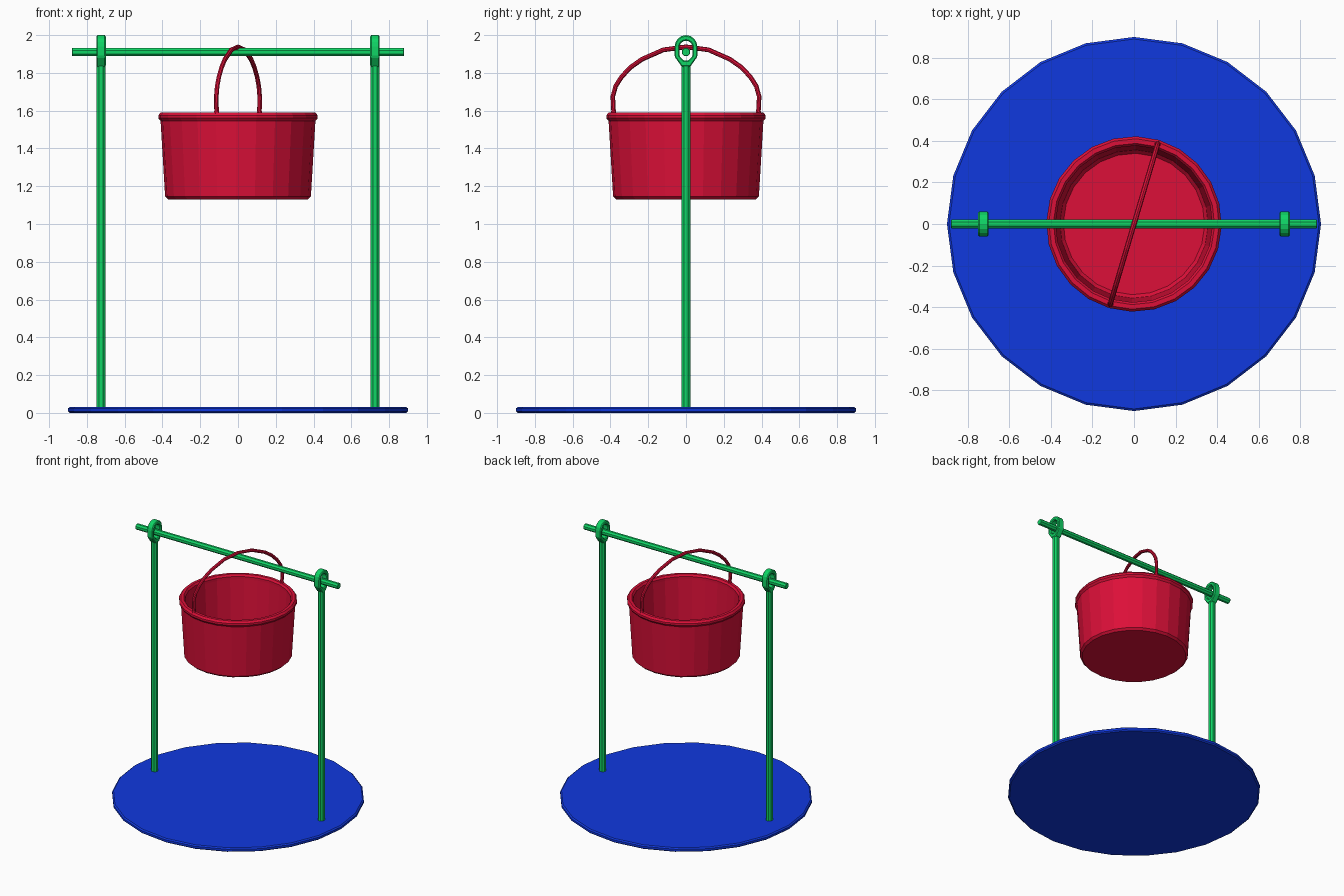
import bpy, bmesh
from math import cos, sin, pi, radians
from mathutils import Vector

cube = bpy.data.objects.get("Cube")
if cube:
    bpy.data.objects.remove(cube, do_unlink=True)


def material(name, rgb):
    m = bpy.data.materials.new(name)
    m.use_nodes = True
    m.diffuse_color = (*rgb, 1)
    m.node_tree.nodes["Principled BSDF"].inputs["Base Color"].default_value = (*rgb, 1)
    return m


red = material("pot red", (0.72, 0.005, 0.04))
green = material("frame green", (0.005, 0.66, 0.13))
blue = material("base blue", (0.005, 0.04, 0.74))


def build(name, mat, rings, closed=False):
    """Skin a list of equal-length point rings; cap the ends unless closed."""
    bm = bmesh.new()
    loops = [[bm.verts.new(p) for p in ring] for ring in rings]
    n = len(loops[0])
    pairs = list(zip(loops, loops[1:]))
    if closed:
        pairs.append((loops[-1], loops[0]))
    else:
        bm.faces.new(loops[0])
        bm.faces.new(loops[-1])
    for a, b in pairs:
        for i in range(n):
            j = (i + 1) % n
            bm.faces.new((a[i], a[j], b[j], b[i]))
    bmesh.ops.recalc_face_normals(bm, faces=bm.faces)
    mesh = bpy.data.meshes.new(name)
    bm.to_mesh(mesh)
    bm.free()
    mesh.materials.append(mat)
    ob = bpy.data.objects.new(name, mesh)
    bpy.context.collection.objects.link(ob)
    return ob


def lathe(name, mat, profile, sides=24, x=0, turn=0):
    angles = [turn + 2 * pi * i / sides for i in range(sides)]
    return build(name, mat, [[(x + r * cos(a), r * sin(a), z) for a in angles]
                             for r, z in profile])


def bevel(ob, width):
    mod = ob.modifiers.new("soft edges", "BEVEL")
    mod.width = width
    mod.segments = 1
    mod.limit_method = "ANGLE"


# Ground disc
lathe("base_disc", blue, [(0.89, 0), (0.9, 0.008), (0.9, 0.024), (0.89, 0.032)])

# Open pot with a rolled rim
swing = radians(-16.5)
lathe("pot", red, [(0.37, 1.13), (0.386, 1.145), (0.41, 1.545), (0.422, 1.56),
                   (0.422, 1.575), (0.41, 1.59), (0.388, 1.59), (0.377, 1.575),
                   (0.377, 1.555), (0.357, 1.19), (0.34, 1.17)], turn=swing)

# Arched pot handle, swept along a half outline and its mirror
half = [(0.4, 1.57), (0.4, 1.6), (0.404, 1.675), (0.388, 1.73), (0.355, 1.78),
        (0.305, 1.83), (0.243, 1.872), (0.125, 1.922)]
path = [Vector((-r, 0, z)) for r, z in half] + [Vector((0, 0, 1.938))]
path += [Vector((r, 0, z)) for r, z in reversed(half)]
rings = []
for k, p in enumerate(path):
    tangent = (path[min(k + 1, len(path) - 1)] - path[max(k - 1, 0)]).normalized()
    across = Vector((0, 1, 0))
    out = tangent.cross(across)
    size = 0.02 if k in (0, len(path) - 1) else 0.0125
    rings.append([p + size * (cos(a) * across + sin(a) * out)
                  for a in [pi / 4 * i for i in range(8)]])
handle = build("pot_handle", red, rings)
handle.rotation_euler.z = pi / 2 + swing

# Crossbar
bar = lathe("crossbar", green, [(0.02, -0.88), (0.023, -0.877), (0.023, 0.877),
                                (0.02, 0.88)], sides=8, turn=pi / 8)
bar.rotation_euler.y = pi / 2
bar.location.z = 1.91


def loop_outline(radius, centre, waist, tip, tip_z):
    """Round-topped loop outline that narrows to a flat foot."""
    pts = [(radius * cos(pi * i / 8), centre + radius * sin(pi * i / 8)) for i in range(9)]
    return pts + [(-radius, waist), (-tip, tip_z), (tip, tip_z), (radius, waist)]


# Posts with an eye at the top that carries the bar
outer = loop_outline(0.06, 1.94, 1.885, 0.022, 1.832)
inner = loop_outline(0.035, 1.935, 1.89, 0.012, 1.865)
for side, x in (("left", 0.725), ("right", -0.725)):
    lathe(side + "_post", green, [(0.025, 0.02), (0.025, 1.85)], sides=8, x=x, turn=pi / 8)
    sections = [[(x + d, y, z) for y, z in line]
                for line, d in ((outer, -0.025), (outer, 0.025), (inner, 0.025), (inner, -0.025))]
    eye = build(side + "_post_eye", green, sections, closed=True)
    bevel(eye, 0.006)
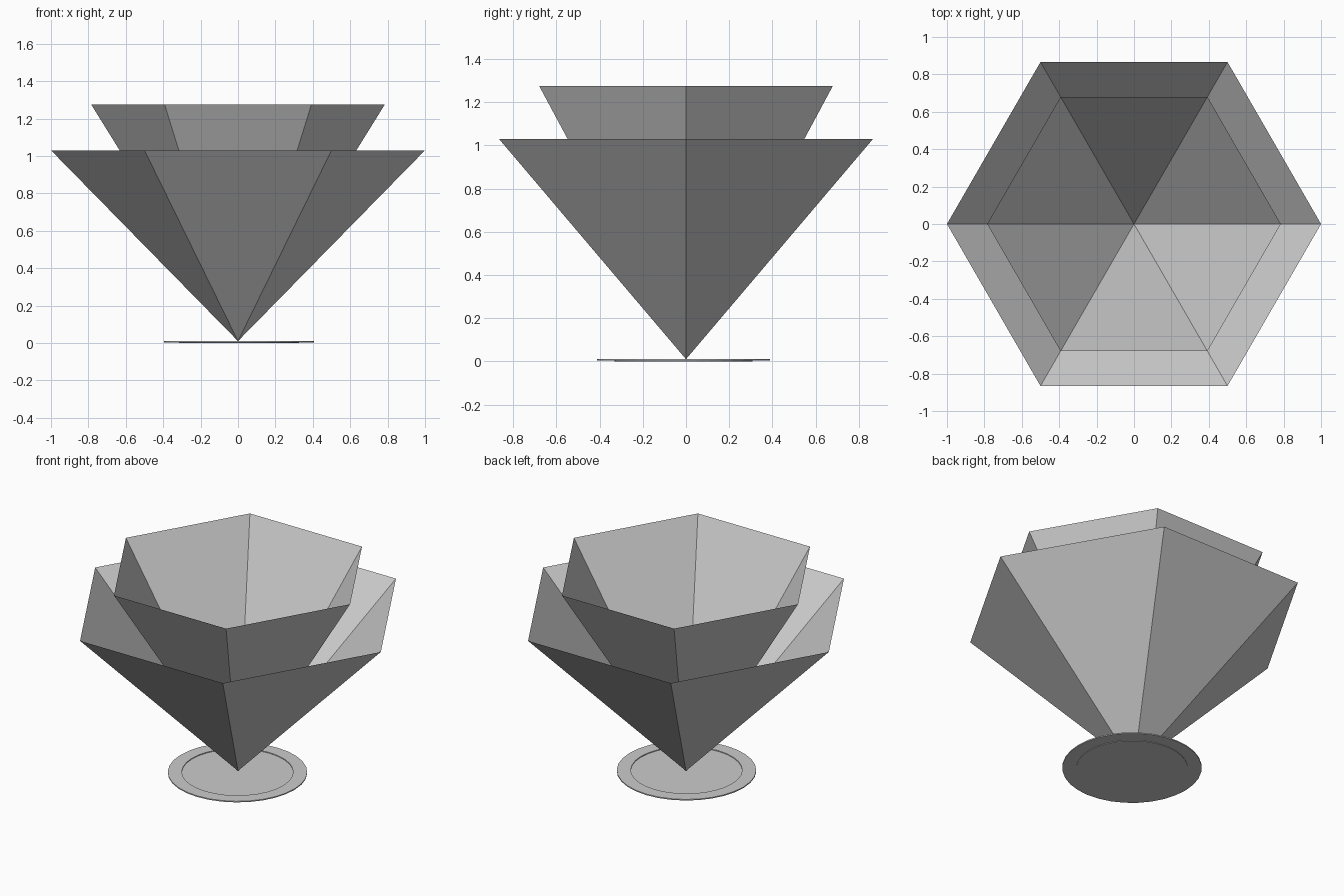
import bpy, bmesh
from math import cos, sin, tau

cube = bpy.data.objects.get("Cube")
if cube:
    bpy.data.objects.remove(cube, do_unlink=True)

# One plain grey for the whole model
grey = bpy.data.materials.new("light_grey")
grey.use_nodes = True
colour = (0.6, 0.6, 0.6, 1)
grey.diffuse_color = colour
grey.node_tree.nodes["Principled BSDF"].inputs["Base Color"].default_value = colour


def lathe(name, profile, sides, centre=(0, 0)):
    """Turn a (radius, height) profile around a vertical axis; radius 0 is a pole."""
    bm = bmesh.new()
    rings = []
    for r, z in profile:
        count = sides if r else 1
        rings.append([bm.verts.new((r * cos(tau * i / sides), r * sin(tau * i / sides), z))
                      for i in range(count)])
    for low, high in zip(rings, rings[1:]):
        for i in range(sides):
            j = (i + 1) % sides
            if len(low) == 1:
                bm.faces.new((low[0], high[j], high[i]))
            elif len(high) == 1:
                bm.faces.new((low[i], low[j], high[0]))
            else:
                bm.faces.new((low[i], low[j], high[j], high[i]))
    mesh = bpy.data.meshes.new(name)
    bm.to_mesh(mesh)
    bm.free()
    mesh.materials.append(grey)
    obj = bpy.data.objects.new(name, mesh)
    obj.location = (*centre, 0)
    bpy.context.collection.objects.link(obj)
    return obj


# Two nested open six-sided funnels sharing one tip
tip = (0, 0.01)
lathe("outer_funnel", [tip, (1.0, 1.03)], 6)
lathe("inner_funnel", [tip, (0.785, 1.275)], 6)

# Thin round foot: recessed plate with a raised rim
lathe("foot_plate", [(0, 0), (0.32, 0), (0.32, 0.003), (0.4, 0.003), (0.4, 0.01),
                     (0.32, 0.01), (0.32, 0.005), (0, 0.005)], 32, (0.005, -0.012))
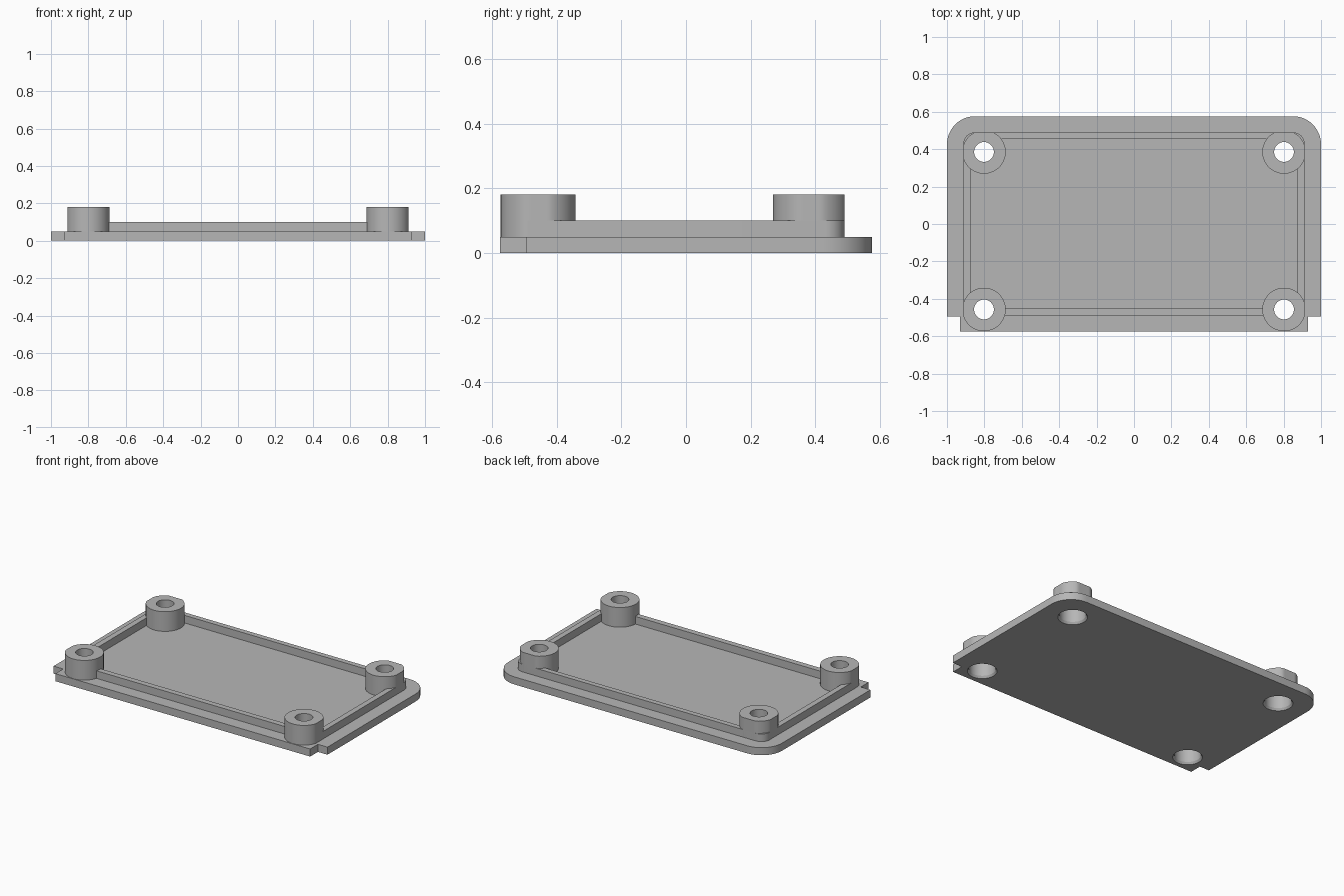
import bpy, bmesh
from math import sin, cos, pi, radians

cube = bpy.data.objects.get("Cube")
if cube:
    bpy.data.objects.remove(cube, do_unlink=True)

grey = bpy.data.materials.new("mid_grey")
grey.use_nodes = True
GREY = (0.47, 0.47, 0.47, 1)
grey.diffuse_color = GREY
grey.node_tree.nodes["Principled BSDF"].inputs["Base Color"].default_value = GREY

PLATE_TOP, RIM_TOP, BOSS_TOP = 0.05, 0.10, 0.18
RIM_X, RIM_Y = 0.912, 0.49
FRONT = -0.576
HOLE_X, HOLE_YS = 0.802, (0.385, -0.457)


def arc(cx, cy, r, start, end, n):
    """Points on an arc, angles in degrees."""
    return [(cx + r * cos(radians(start + (end - start) * i / n)),
             cy + r * sin(radians(start + (end - start) * i / n))) for i in range(n + 1)]


def make_object(name, bm):
    bmesh.ops.recalc_face_normals(bm, faces=bm.faces)
    mesh = bpy.data.meshes.new(name)
    bm.to_mesh(mesh)
    bm.free()
    mesh.materials.append(grey)
    obj = bpy.data.objects.new(name, mesh)
    bpy.context.collection.objects.link(obj)
    return obj


def prism(name, outline, z0, z1):
    bm = bmesh.new()
    face = bm.faces.new([bm.verts.new((x, y, z0)) for x, y in outline])
    top = bmesh.ops.extrude_face_region(bm, geom=[face])["geom"]
    bmesh.ops.translate(bm, vec=(0, 0, z1 - z0),
                        verts=[v for v in top if isinstance(v, bmesh.types.BMVert)])
    return make_object(name, bm)


def turned_cutter(name, x, y, profile, n=40):
    """Solid of revolution about a vertical axis from (radius, height) pairs."""
    bm = bmesh.new()
    rings = [[bm.verts.new((x + r * cos(2 * pi * i / n), y + r * sin(2 * pi * i / n), z))
              for i in range(n)] for r, z in profile]
    for a, b in zip(rings, rings[1:]):
        for i in range(n):
            j = (i + 1) % n
            bm.faces.new((a[i], a[j], b[j], b[i]))
    bm.faces.new(rings[0])
    bm.faces.new(rings[-1])
    obj = make_object(name, bm)
    obj.hide_render = True
    return obj


def select_only(obj):
    bpy.ops.object.select_all(action='DESELECT')
    obj.select_set(True)
    bpy.context.view_layer.objects.active = obj


def cut(obj, cutter):
    mod = obj.modifiers.new("cut", 'BOOLEAN')
    mod.operation, mod.solver, mod.object = 'DIFFERENCE', 'EXACT', cutter
    select_only(obj)
    bpy.ops.object.modifier_apply(modifier=mod.name)


def mirrored(half):
    """Close a right-hand half outline with its mirror image."""
    return half + [(-x, y) for x, y in reversed(half)]


# Base plate: rounded back corners, notched front corners
plate = prism("base_plate", mirrored(
    [(0.93, FRONT), (0.93, -0.495), (1, -0.495)] + arc(0.85, 0.426, 0.15, 0, 90, 12)),
    0, PLATE_TOP)

# Raised rim around the shallow tray
rim = prism("raised_rim", mirrored(
    [(RIM_X, -RIM_Y)] + arc(RIM_X - 0.06, RIM_Y - 0.06, 0.06, 0, 90, 8)),
    PLATE_TOP, RIM_TOP)
tray = prism("tray_cutter", mirrored(
    [(0.875, -0.452)] + arc(0.875 - 0.022, 0.455 - 0.022, 0.022, 0, 90, 6)),
    PLATE_TOP - 0.02, RIM_TOP + 0.05)
cut(rim, tray)
cutters = [tray]
parts = [plate, rim]

# Screw bosses, trimmed flush with the rim, and their counterbored holes
for side, label in ((1, "left"), (-1, "right")):
    for y, end in zip(HOLE_YS, ("back", "front")):
        ring = arc(HOLE_X, y, 0.116, 0, 360, 64)[:-1]
        outline = [(side * min(px, RIM_X), max(FRONT, min(py, RIM_Y))) for px, py in ring]
        boss = prism(f"{end}_{label}_boss", outline, PLATE_TOP, BOSS_TOP)
        hole = turned_cutter(f"{end}_{label}_hole_cutter", side * HOLE_X, y,
                             [(0.096, -0.01), (0.08, 0.014), (0.08, 0.10),
                              (0.053, 0.10), (0.053, 0.25)])
        for part in (plate, rim, boss):
            cut(part, hole)
        parts.append(boss)
        cutters.append(hole)

for cutter in cutters:
    bpy.data.objects.remove(cutter, do_unlink=True)

for part in parts:
    select_only(part)
    bpy.ops.object.shade_smooth_by_angle(angle=radians(25))
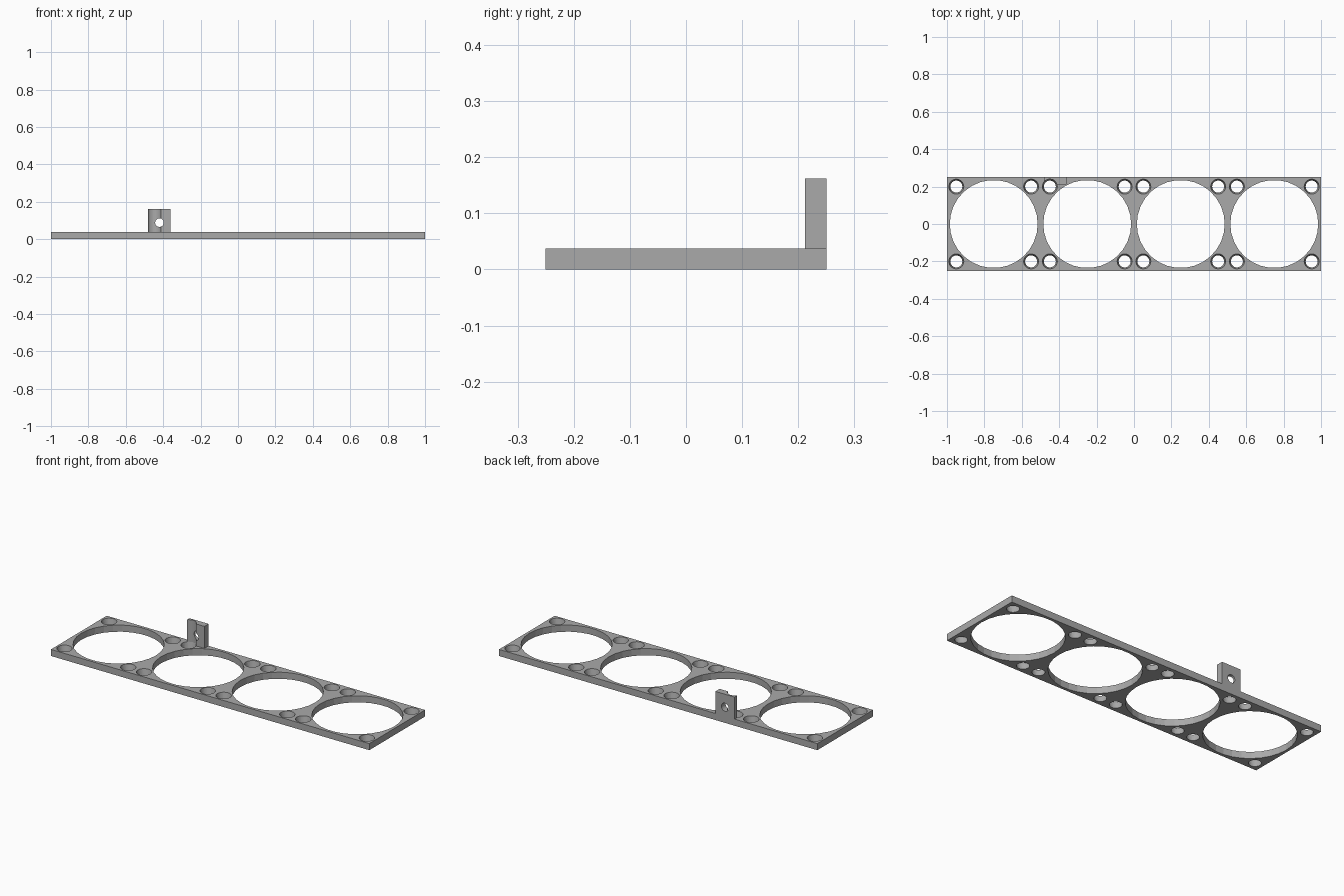
import bpy
import math

cube = bpy.data.objects.get("Cube")
if cube:
    bpy.data.objects.remove(cube, do_unlink=True)

T = 0.0375          # plate thickness
TOP = 0.1625        # bracket top

grey = bpy.data.materials.new("plain grey")
grey.use_nodes = True
colour = (0.4, 0.4, 0.4, 1)
grey.diffuse_color = colour
grey.node_tree.nodes["Principled BSDF"].inputs["Base Color"].default_value = colour


def box(name, low, high):
    mid = [(a + b) / 2 for a, b in zip(low, high)]
    bpy.ops.mesh.primitive_cube_add(size=1, location=mid)
    ob = bpy.context.object
    ob.name = name
    ob.scale = [b - a for a, b in zip(low, high)]
    bpy.ops.object.transform_apply(location=True, rotation=False, scale=True)
    ob.data.materials.append(grey)
    return ob


def cone(x, y, z0, z1, r0, r1, sides):
    bpy.ops.mesh.primitive_cone_add(vertices=sides, radius1=r0, radius2=r1,
                                    depth=z1 - z0, location=(x, y, (z0 + z1) / 2),
                                    rotation=(0, 0, math.pi / 2))
    return bpy.context.object


def cut(target, cutters):
    """Subtract a group of separate cutters, then remove them."""
    bpy.ops.object.select_all(action='DESELECT')
    for c in cutters:
        c.select_set(True)
    bpy.context.view_layer.objects.active = cutters[0]
    if len(cutters) > 1:
        bpy.ops.object.join()
    tool = bpy.context.object
    tool.hide_render = True
    mod = target.modifiers.new("holes", 'BOOLEAN')
    mod.operation = 'DIFFERENCE'
    mod.solver = 'EXACT'
    mod.object = tool
    bpy.context.view_layer.objects.active = target
    bpy.ops.object.modifier_apply(modifier=mod.name)
    bpy.data.objects.remove(tool, do_unlink=True)


# Flat plate with four large openings, each with four tapered screw holes
plate = box("mounting_plate", (-1, -0.25, 0), (1, 0.25, T))
R0, R1 = 0.032, 0.04
e = 0.01
slope = (R1 - R0) / T
holes = []
for cx in (-0.75, -0.25, 0.25, 0.75):
    holes.append(cone(cx, 0, -e, T + e, 0.235, 0.235, 30))
    for sx in (-0.2, 0.2):
        for sy in (-0.2, 0.2):
            holes.append(cone(cx + sx, sy, -e, T + e,
                              R0 - slope * e, R1 + slope * e, 30))
cut(plate, holes)

# Upright tab with screwdriver clearance groove and a cross hole
tab = box("upright_tab", (-0.48, 0.2125, T), (-0.36, 0.25, TOP))
cut(tab, [cone(-0.45, 0.2, T - e, TOP + e, R1, R1, 30)])
bpy.ops.mesh.primitive_cylinder_add(vertices=24, radius=0.023, depth=0.2,
                                    location=(-0.42, 0.23, 0.0885),
                                    rotation=(math.pi / 2, 0, 0))
cut(tab, [bpy.context.object])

_Exercise requirements_:
Among the lines above, which hold the word "context"? Report each one.

_Answer_:
    bpy.context.collection.objects.link(ob)
    bpy.context.collection.objects.link(obj)
    bpy.context.collection.objects.link(obj)
    bpy.context.view_layer.objects.active = obj
    ob = bpy.context.object
    return bpy.context.object
    bpy.context.view_layer.objects.active = cutters[0]
    tool = bpy.context.object
    bpy.context.view_layer.objects.active = target
cut(tab, [bpy.context.object])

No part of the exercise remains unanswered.